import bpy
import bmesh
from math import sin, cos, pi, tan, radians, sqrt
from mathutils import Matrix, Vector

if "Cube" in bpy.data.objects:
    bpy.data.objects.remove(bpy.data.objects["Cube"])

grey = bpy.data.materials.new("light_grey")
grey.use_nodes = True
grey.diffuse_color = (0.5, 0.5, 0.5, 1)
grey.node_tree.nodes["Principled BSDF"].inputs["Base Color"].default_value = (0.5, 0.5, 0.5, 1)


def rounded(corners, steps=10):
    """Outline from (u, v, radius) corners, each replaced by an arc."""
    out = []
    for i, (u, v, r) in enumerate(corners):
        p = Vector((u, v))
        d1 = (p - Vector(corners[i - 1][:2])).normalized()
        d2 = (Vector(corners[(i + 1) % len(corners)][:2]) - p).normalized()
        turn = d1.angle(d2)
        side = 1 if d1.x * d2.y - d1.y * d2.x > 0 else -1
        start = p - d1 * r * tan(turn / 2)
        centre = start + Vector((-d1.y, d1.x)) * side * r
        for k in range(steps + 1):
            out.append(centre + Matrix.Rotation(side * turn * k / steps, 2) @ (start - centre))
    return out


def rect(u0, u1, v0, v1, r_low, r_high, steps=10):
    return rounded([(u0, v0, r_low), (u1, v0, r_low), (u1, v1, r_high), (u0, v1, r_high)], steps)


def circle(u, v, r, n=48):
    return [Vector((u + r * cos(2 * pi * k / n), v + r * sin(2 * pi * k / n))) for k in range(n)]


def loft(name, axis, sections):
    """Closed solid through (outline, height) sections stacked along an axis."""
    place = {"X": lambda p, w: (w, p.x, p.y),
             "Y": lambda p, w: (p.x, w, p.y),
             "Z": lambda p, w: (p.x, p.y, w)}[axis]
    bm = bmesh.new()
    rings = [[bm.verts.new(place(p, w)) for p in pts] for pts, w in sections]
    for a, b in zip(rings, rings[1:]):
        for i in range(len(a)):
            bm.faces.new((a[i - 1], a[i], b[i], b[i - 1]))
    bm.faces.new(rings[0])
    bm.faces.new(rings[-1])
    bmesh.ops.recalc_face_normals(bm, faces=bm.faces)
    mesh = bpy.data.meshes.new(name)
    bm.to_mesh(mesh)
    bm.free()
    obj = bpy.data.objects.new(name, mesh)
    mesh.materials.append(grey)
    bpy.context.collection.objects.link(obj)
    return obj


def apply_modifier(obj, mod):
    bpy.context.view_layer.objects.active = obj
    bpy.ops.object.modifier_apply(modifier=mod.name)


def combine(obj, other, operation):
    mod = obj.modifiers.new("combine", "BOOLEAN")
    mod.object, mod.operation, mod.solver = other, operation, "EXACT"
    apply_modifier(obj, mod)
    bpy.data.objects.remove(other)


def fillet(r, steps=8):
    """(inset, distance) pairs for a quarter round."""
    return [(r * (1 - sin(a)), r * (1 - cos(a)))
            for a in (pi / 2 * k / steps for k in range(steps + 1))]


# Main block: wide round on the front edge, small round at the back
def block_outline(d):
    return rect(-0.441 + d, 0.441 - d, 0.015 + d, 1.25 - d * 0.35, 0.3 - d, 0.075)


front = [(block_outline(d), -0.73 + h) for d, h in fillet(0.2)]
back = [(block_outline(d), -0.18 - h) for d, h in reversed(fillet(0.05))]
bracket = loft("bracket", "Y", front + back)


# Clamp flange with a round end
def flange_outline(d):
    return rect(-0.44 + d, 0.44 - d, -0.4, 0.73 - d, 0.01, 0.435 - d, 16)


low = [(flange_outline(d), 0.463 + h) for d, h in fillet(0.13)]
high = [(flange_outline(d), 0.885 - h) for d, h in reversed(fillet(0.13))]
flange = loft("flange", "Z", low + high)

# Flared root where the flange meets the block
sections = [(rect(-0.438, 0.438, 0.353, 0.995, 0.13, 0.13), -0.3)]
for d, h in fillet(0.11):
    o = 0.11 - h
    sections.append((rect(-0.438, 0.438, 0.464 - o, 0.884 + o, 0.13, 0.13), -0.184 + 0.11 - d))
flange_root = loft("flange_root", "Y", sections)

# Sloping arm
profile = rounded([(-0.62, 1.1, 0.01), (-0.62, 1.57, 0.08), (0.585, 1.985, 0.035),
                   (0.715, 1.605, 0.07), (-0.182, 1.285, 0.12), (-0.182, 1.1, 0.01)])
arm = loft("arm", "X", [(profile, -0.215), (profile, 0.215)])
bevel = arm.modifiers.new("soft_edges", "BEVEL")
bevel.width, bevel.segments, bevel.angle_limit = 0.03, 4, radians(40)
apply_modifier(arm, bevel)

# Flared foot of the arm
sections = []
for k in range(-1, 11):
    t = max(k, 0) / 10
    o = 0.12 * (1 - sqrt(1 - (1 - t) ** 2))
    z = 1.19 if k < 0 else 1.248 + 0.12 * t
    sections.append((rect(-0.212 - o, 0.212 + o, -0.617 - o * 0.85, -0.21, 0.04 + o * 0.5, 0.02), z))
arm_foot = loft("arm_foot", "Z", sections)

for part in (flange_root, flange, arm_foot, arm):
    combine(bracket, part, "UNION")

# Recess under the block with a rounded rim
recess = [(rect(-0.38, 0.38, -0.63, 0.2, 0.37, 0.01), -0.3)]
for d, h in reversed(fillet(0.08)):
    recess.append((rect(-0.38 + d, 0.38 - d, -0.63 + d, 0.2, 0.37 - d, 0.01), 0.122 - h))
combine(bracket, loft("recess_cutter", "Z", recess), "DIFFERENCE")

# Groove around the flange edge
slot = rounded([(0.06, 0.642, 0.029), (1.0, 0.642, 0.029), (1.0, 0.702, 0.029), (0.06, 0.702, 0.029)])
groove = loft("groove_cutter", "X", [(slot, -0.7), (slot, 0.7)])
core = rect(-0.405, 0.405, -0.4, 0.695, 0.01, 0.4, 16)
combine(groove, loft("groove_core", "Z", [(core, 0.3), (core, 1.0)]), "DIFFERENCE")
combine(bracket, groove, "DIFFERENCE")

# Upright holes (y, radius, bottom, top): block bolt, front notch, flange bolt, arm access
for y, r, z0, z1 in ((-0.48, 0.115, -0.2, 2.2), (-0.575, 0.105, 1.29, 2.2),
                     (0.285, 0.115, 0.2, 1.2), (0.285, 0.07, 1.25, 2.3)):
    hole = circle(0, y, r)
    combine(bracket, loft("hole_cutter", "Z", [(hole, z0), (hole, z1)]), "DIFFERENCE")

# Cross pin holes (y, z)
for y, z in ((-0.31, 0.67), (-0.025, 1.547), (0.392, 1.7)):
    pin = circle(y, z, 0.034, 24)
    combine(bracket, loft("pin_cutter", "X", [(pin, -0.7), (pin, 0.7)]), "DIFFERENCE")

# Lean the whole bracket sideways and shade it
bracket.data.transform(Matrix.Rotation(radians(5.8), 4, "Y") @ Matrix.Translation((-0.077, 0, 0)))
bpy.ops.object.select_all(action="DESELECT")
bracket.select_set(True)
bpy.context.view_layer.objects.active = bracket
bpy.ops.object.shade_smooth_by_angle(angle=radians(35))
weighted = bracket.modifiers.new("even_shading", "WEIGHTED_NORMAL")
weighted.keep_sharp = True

════════

> _WORK REQUIRED_: All records shown above are to be given again verbatim.

> _ANSWER SECTION_:
import bpy
import bmesh
from math import sin, cos, pi, tan, radians, sqrt
from mathutils import Matrix, Vector

if "Cube" in bpy.data.objects:
    bpy.data.objects.remove(bpy.data.objects["Cube"])

grey = bpy.data.materials.new("light_grey")
grey.use_nodes = True
grey.diffuse_color = (0.5, 0.5, 0.5, 1)
grey.node_tree.nodes["Principled BSDF"].inputs["Base Color"].default_value = (0.5, 0.5, 0.5, 1)


def rounded(corners, steps=10):
    """Outline from (u, v, radius) corners, each replaced by an arc."""
    out = []
    for i, (u, v, r) in enumerate(corners):
        p = Vector((u, v))
        d1 = (p - Vector(corners[i - 1][:2])).normalized()
        d2 = (Vector(corners[(i + 1) % len(corners)][:2]) - p).normalized()
        turn = d1.angle(d2)
        side = 1 if d1.x * d2.y - d1.y * d2.x > 0 else -1
        start = p - d1 * r * tan(turn / 2)
        centre = start + Vector((-d1.y, d1.x)) * side * r
        for k in range(steps + 1):
            out.append(centre + Matrix.Rotation(side * turn * k / steps, 2) @ (start - centre))
    return out


def rect(u0, u1, v0, v1, r_low, r_high, steps=10):
    return rounded([(u0, v0, r_low), (u1, v0, r_low), (u1, v1, r_high), (u0, v1, r_high)], steps)


def circle(u, v, r, n=48):
    return [Vector((u + r * cos(2 * pi * k / n), v + r * sin(2 * pi * k / n))) for k in range(n)]


def loft(name, axis, sections):
    """Closed solid through (outline, height) sections stacked along an axis."""
    place = {"X": lambda p, w: (w, p.x, p.y),
             "Y": lambda p, w: (p.x, w, p.y),
             "Z": lambda p, w: (p.x, p.y, w)}[axis]
    bm = bmesh.new()
    rings = [[bm.verts.new(place(p, w)) for p in pts] for pts, w in sections]
    for a, b in zip(rings, rings[1:]):
        for i in range(len(a)):
            bm.faces.new((a[i - 1], a[i], b[i], b[i - 1]))
    bm.faces.new(rings[0])
    bm.faces.new(rings[-1])
    bmesh.ops.recalc_face_normals(bm, faces=bm.faces)
    mesh = bpy.data.meshes.new(name)
    bm.to_mesh(mesh)
    bm.free()
    obj = bpy.data.objects.new(name, mesh)
    mesh.materials.append(grey)
    bpy.context.collection.objects.link(obj)
    return obj


def apply_modifier(obj, mod):
    bpy.context.view_layer.objects.active = obj
    bpy.ops.object.modifier_apply(modifier=mod.name)


def combine(obj, other, operation):
    mod = obj.modifiers.new("combine", "BOOLEAN")
    mod.object, mod.operation, mod.solver = other, operation, "EXACT"
    apply_modifier(obj, mod)
    bpy.data.objects.remove(other)


def fillet(r, steps=8):
    """(inset, distance) pairs for a quarter round."""
    return [(r * (1 - sin(a)), r * (1 - cos(a)))
            for a in (pi / 2 * k / steps for k in range(steps + 1))]


# Main block: wide round on the front edge, small round at the back
def block_outline(d):
    return rect(-0.441 + d, 0.441 - d, 0.015 + d, 1.25 - d * 0.35, 0.3 - d, 0.075)


front = [(block_outline(d), -0.73 + h) for d, h in fillet(0.2)]
back = [(block_outline(d), -0.18 - h) for d, h in reversed(fillet(0.05))]
bracket = loft("bracket", "Y", front + back)


# Clamp flange with a round end
def flange_outline(d):
    return rect(-0.44 + d, 0.44 - d, -0.4, 0.73 - d, 0.01, 0.435 - d, 16)


low = [(flange_outline(d), 0.463 + h) for d, h in fillet(0.13)]
high = [(flange_outline(d), 0.885 - h) for d, h in reversed(fillet(0.13))]
flange = loft("flange", "Z", low + high)

# Flared root where the flange meets the block
sections = [(rect(-0.438, 0.438, 0.353, 0.995, 0.13, 0.13), -0.3)]
for d, h in fillet(0.11):
    o = 0.11 - h
    sections.append((rect(-0.438, 0.438, 0.464 - o, 0.884 + o, 0.13, 0.13), -0.184 + 0.11 - d))
flange_root = loft("flange_root", "Y", sections)

# Sloping arm
profile = rounded([(-0.62, 1.1, 0.01), (-0.62, 1.57, 0.08), (0.585, 1.985, 0.035),
                   (0.715, 1.605, 0.07), (-0.182, 1.285, 0.12), (-0.182, 1.1, 0.01)])
arm = loft("arm", "X", [(profile, -0.215), (profile, 0.215)])
bevel = arm.modifiers.new("soft_edges", "BEVEL")
bevel.width, bevel.segments, bevel.angle_limit = 0.03, 4, radians(40)
apply_modifier(arm, bevel)

# Flared foot of the arm
sections = []
for k in range(-1, 11):
    t = max(k, 0) / 10
    o = 0.12 * (1 - sqrt(1 - (1 - t) ** 2))
    z = 1.19 if k < 0 else 1.248 + 0.12 * t
    sections.append((rect(-0.212 - o, 0.212 + o, -0.617 - o * 0.85, -0.21, 0.04 + o * 0.5, 0.02), z))
arm_foot = loft("arm_foot", "Z", sections)

for part in (flange_root, flange, arm_foot, arm):
    combine(bracket, part, "UNION")

# Recess under the block with a rounded rim
recess = [(rect(-0.38, 0.38, -0.63, 0.2, 0.37, 0.01), -0.3)]
for d, h in reversed(fillet(0.08)):
    recess.append((rect(-0.38 + d, 0.38 - d, -0.63 + d, 0.2, 0.37 - d, 0.01), 0.122 - h))
combine(bracket, loft("recess_cutter", "Z", recess), "DIFFERENCE")

# Groove around the flange edge
slot = rounded([(0.06, 0.642, 0.029), (1.0, 0.642, 0.029), (1.0, 0.702, 0.029), (0.06, 0.702, 0.029)])
groove = loft("groove_cutter", "X", [(slot, -0.7), (slot, 0.7)])
core = rect(-0.405, 0.405, -0.4, 0.695, 0.01, 0.4, 16)
combine(groove, loft("groove_core", "Z", [(core, 0.3), (core, 1.0)]), "DIFFERENCE")
combine(bracket, groove, "DIFFERENCE")

# Upright holes (y, radius, bottom, top): block bolt, front notch, flange bolt, arm access
for y, r, z0, z1 in ((-0.48, 0.115, -0.2, 2.2), (-0.575, 0.105, 1.29, 2.2),
                     (0.285, 0.115, 0.2, 1.2), (0.285, 0.07, 1.25, 2.3)):
    hole = circle(0, y, r)
    combine(bracket, loft("hole_cutter", "Z", [(hole, z0), (hole, z1)]), "DIFFERENCE")

# Cross pin holes (y, z)
for y, z in ((-0.31, 0.67), (-0.025, 1.547), (0.392, 1.7)):
    pin = circle(y, z, 0.034, 24)
    combine(bracket, loft("pin_cutter", "X", [(pin, -0.7), (pin, 0.7)]), "DIFFERENCE")

# Lean the whole bracket sideways and shade it
bracket.data.transform(Matrix.Rotation(radians(5.8), 4, "Y") @ Matrix.Translation((-0.077, 0, 0)))
bpy.ops.object.select_all(action="DESELECT")
bracket.select_set(True)
bpy.context.view_layer.objects.active = bracket
bpy.ops.object.shade_smooth_by_angle(angle=radians(35))
weighted = bracket.modifiers.new("even_shading", "WEIGHTED_NORMAL")
weighted.keep_sharp = True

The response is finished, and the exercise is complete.